■ Work instruction ■
Repeat precisely the span of lines below that opens with the line containing "outline += fillet(TOP, TOP_R, -48, back_hi, back_lo)[::-1]" and closes with the line containing "bpy.data.objects.remove(cutter, do_unlink=True)", both included.

■ The input ■
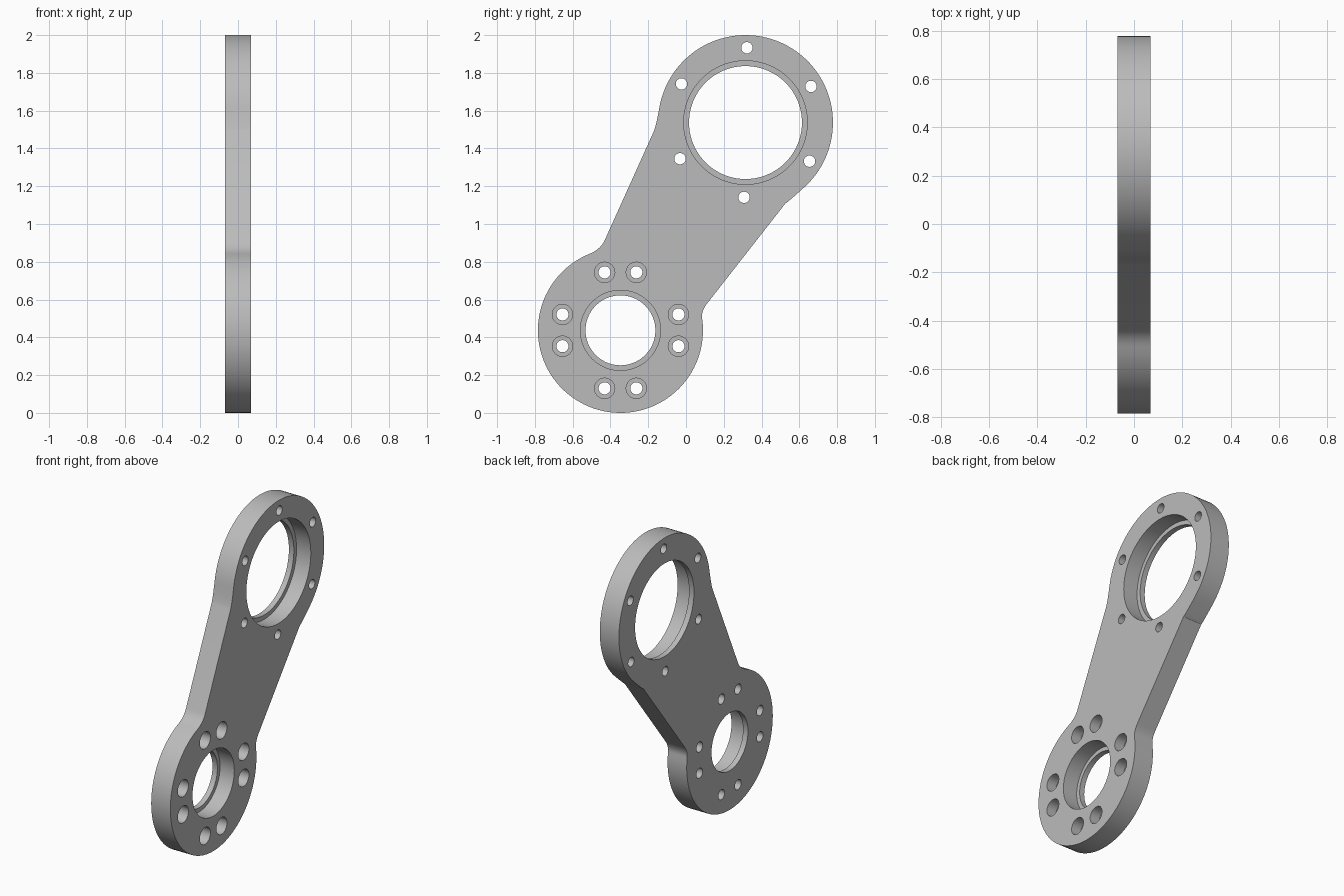
import bpy, bmesh
from math import radians, cos, sin, tau
from mathutils import Vector

cube = bpy.data.objects.get("Cube")
if cube:
    bpy.data.objects.remove(cube, do_unlink=True)

HALF = 0.068                                   # half plate thickness
LOW, LOW_R = Vector((-0.347, 0.437)), 0.437    # lower boss, as (y, z)
TOP, TOP_R = Vector((0.315, 1.537)), 0.463     # upper boss

grey = bpy.data.materials.new("machined grey")
grey.use_nodes = True
grey.diffuse_color = (0.5, 0.5, 0.5, 1)
grey.node_tree.nodes["Principled BSDF"].inputs["Base Color"].default_value = (0.5, 0.5, 0.5, 1)


def polar(centre, r, deg):
    return centre + r * Vector((cos(radians(deg)), sin(radians(deg))))


def arc(centre, r, a, b, n=72):
    return [polar(centre, r, a + (b - a) * i / n) for i in range(n + 1)]


def fillet(centre, r, deg, start, end, n=8):
    """Blend from the boss rim at deg to the straight edge beginning at start."""
    rim, normal, d = polar(centre, r, deg), polar(Vector((0, 0)), 1, deg), end - start
    corner = start + d * ((r - normal.dot(start - centre)) / normal.dot(d))
    pts = []
    for i in range(1, n + 1):
        t = i / n
        pts.append(rim * (1 - t) ** 2 + corner * 2 * t * (1 - t) + start * t * t)
    return pts


def make_object(name, bm):
    bmesh.ops.recalc_face_normals(bm, faces=bm.faces)
    mesh = bpy.data.meshes.new(name)
    bm.to_mesh(mesh)
    bm.free()
    mesh.materials.append(grey)
    ob = bpy.data.objects.new(name, mesh)
    bpy.context.collection.objects.link(ob)
    return ob


def add_pin(bm, centre, r, big=None, step=0.0, n=64):
    """Closed round cutter, widening to big beyond x = step."""
    profile = [(-0.1, r), (0.1, r)]
    if big:
        profile = [(-0.1, r), (step, r), (step, big), (0.1, big)]
    rings = [[bm.verts.new((x, centre.x + rad * cos(tau * i / n), centre.y + rad * sin(tau * i / n)))
              for i in range(n)] for x, rad in profile]
    for a, b in zip(rings, rings[1:]):
        for i in range(n):
            j = (i + 1) % n
            bm.faces.new((a[i], a[j], b[j], b[i]))
    bm.faces.new(rings[0])
    bm.faces.new(rings[-1])


# Plate outline: two round bosses joined by a tapering web
front_hi, front_lo = Vector((-0.172, 1.487)), Vector((-0.430, 0.915))
back_hi, back_lo = Vector((0.532, 1.116)), Vector((0.114, 0.582))
outline = arc(TOP, TOP_R, -48, 170)
outline += fillet(TOP, TOP_R, 170, front_hi, front_lo)
outline += fillet(LOW, LOW_R, 112, front_lo, front_hi)[::-1]
outline += arc(LOW, LOW_R, 112, 368.4)
outline += fillet(LOW, LOW_R, 8.4, back_lo, back_hi)
outline += fillet(TOP, TOP_R, -48, back_hi, back_lo)[::-1]

bm = bmesh.new()
face = bm.faces.new([bm.verts.new((-HALF, p.x, p.y)) for p in outline])
side = bmesh.ops.extrude_face_region(bm, geom=[face])
bmesh.ops.translate(bm, vec=(2 * HALF, 0, 0),
                    verts=[v for v in side["geom"] if isinstance(v, bmesh.types.BMVert)])
bmesh.ops.remove_doubles(bm, verts=bm.verts, dist=0.0005)
plate = make_object("link_plate", bm)

# Bearing bores and bolt holes
bm = bmesh.new()
add_pin(bm, TOP, 0.299, 0.327, -0.033, 96)
add_pin(bm, LOW, 0.185, 0.212, -0.033, 96)
for k in range(6):
    add_pin(bm, polar(TOP, 0.396, 28.9 + 60 * k), 0.030, n=32)
for sy in (-1, 1):
    for sz in (-1, 1):
        for dy, dz in ((0.084, 0.307), (0.307, 0.084)):
            add_pin(bm, LOW + Vector((sy * dy, sz * dz)), 0.032, 0.054, 0.0, 32)
cutter = make_object("hole_cutter", bm)
cutter.hide_render = True

cut = plate.modifiers.new("holes", "BOOLEAN")
cut.operation, cut.solver, cut.object = "DIFFERENCE", "EXACT", cutter
bpy.ops.object.select_all(action="DESELECT")
plate.select_set(True)
bpy.context.view_layer.objects.active = plate
bpy.ops.object.modifier_apply(modifier=cut.name)
bpy.data.objects.remove(cutter, do_unlink=True)
bpy.ops.object.shade_smooth_by_angle(angle=radians(30))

■ Your solution ■
outline += fillet(TOP, TOP_R, -48, back_hi, back_lo)[::-1]

bm = bmesh.new()
face = bm.faces.new([bm.verts.new((-HALF, p.x, p.y)) for p in outline])
side = bmesh.ops.extrude_face_region(bm, geom=[face])
bmesh.ops.translate(bm, vec=(2 * HALF, 0, 0),
                    verts=[v for v in side["geom"] if isinstance(v, bmesh.types.BMVert)])
bmesh.ops.remove_doubles(bm, verts=bm.verts, dist=0.0005)
plate = make_object("link_plate", bm)

# Bearing bores and bolt holes
bm = bmesh.new()
add_pin(bm, TOP, 0.299, 0.327, -0.033, 96)
add_pin(bm, LOW, 0.185, 0.212, -0.033, 96)
for k in range(6):
    add_pin(bm, polar(TOP, 0.396, 28.9 + 60 * k), 0.030, n=32)
for sy in (-1, 1):
    for sz in (-1, 1):
        for dy, dz in ((0.084, 0.307), (0.307, 0.084)):
            add_pin(bm, LOW + Vector((sy * dy, sz * dz)), 0.032, 0.054, 0.0, 32)
cutter = make_object("hole_cutter", bm)
cutter.hide_render = True

cut = plate.modifiers.new("holes", "BOOLEAN")
cut.operation, cut.solver, cut.object = "DIFFERENCE", "EXACT", cutter
bpy.ops.object.select_all(action="DESELECT")
plate.select_set(True)
bpy.context.view_layer.objects.active = plate
bpy.ops.object.modifier_apply(modifier=cut.name)
bpy.data.objects.remove(cutter, do_unlink=True)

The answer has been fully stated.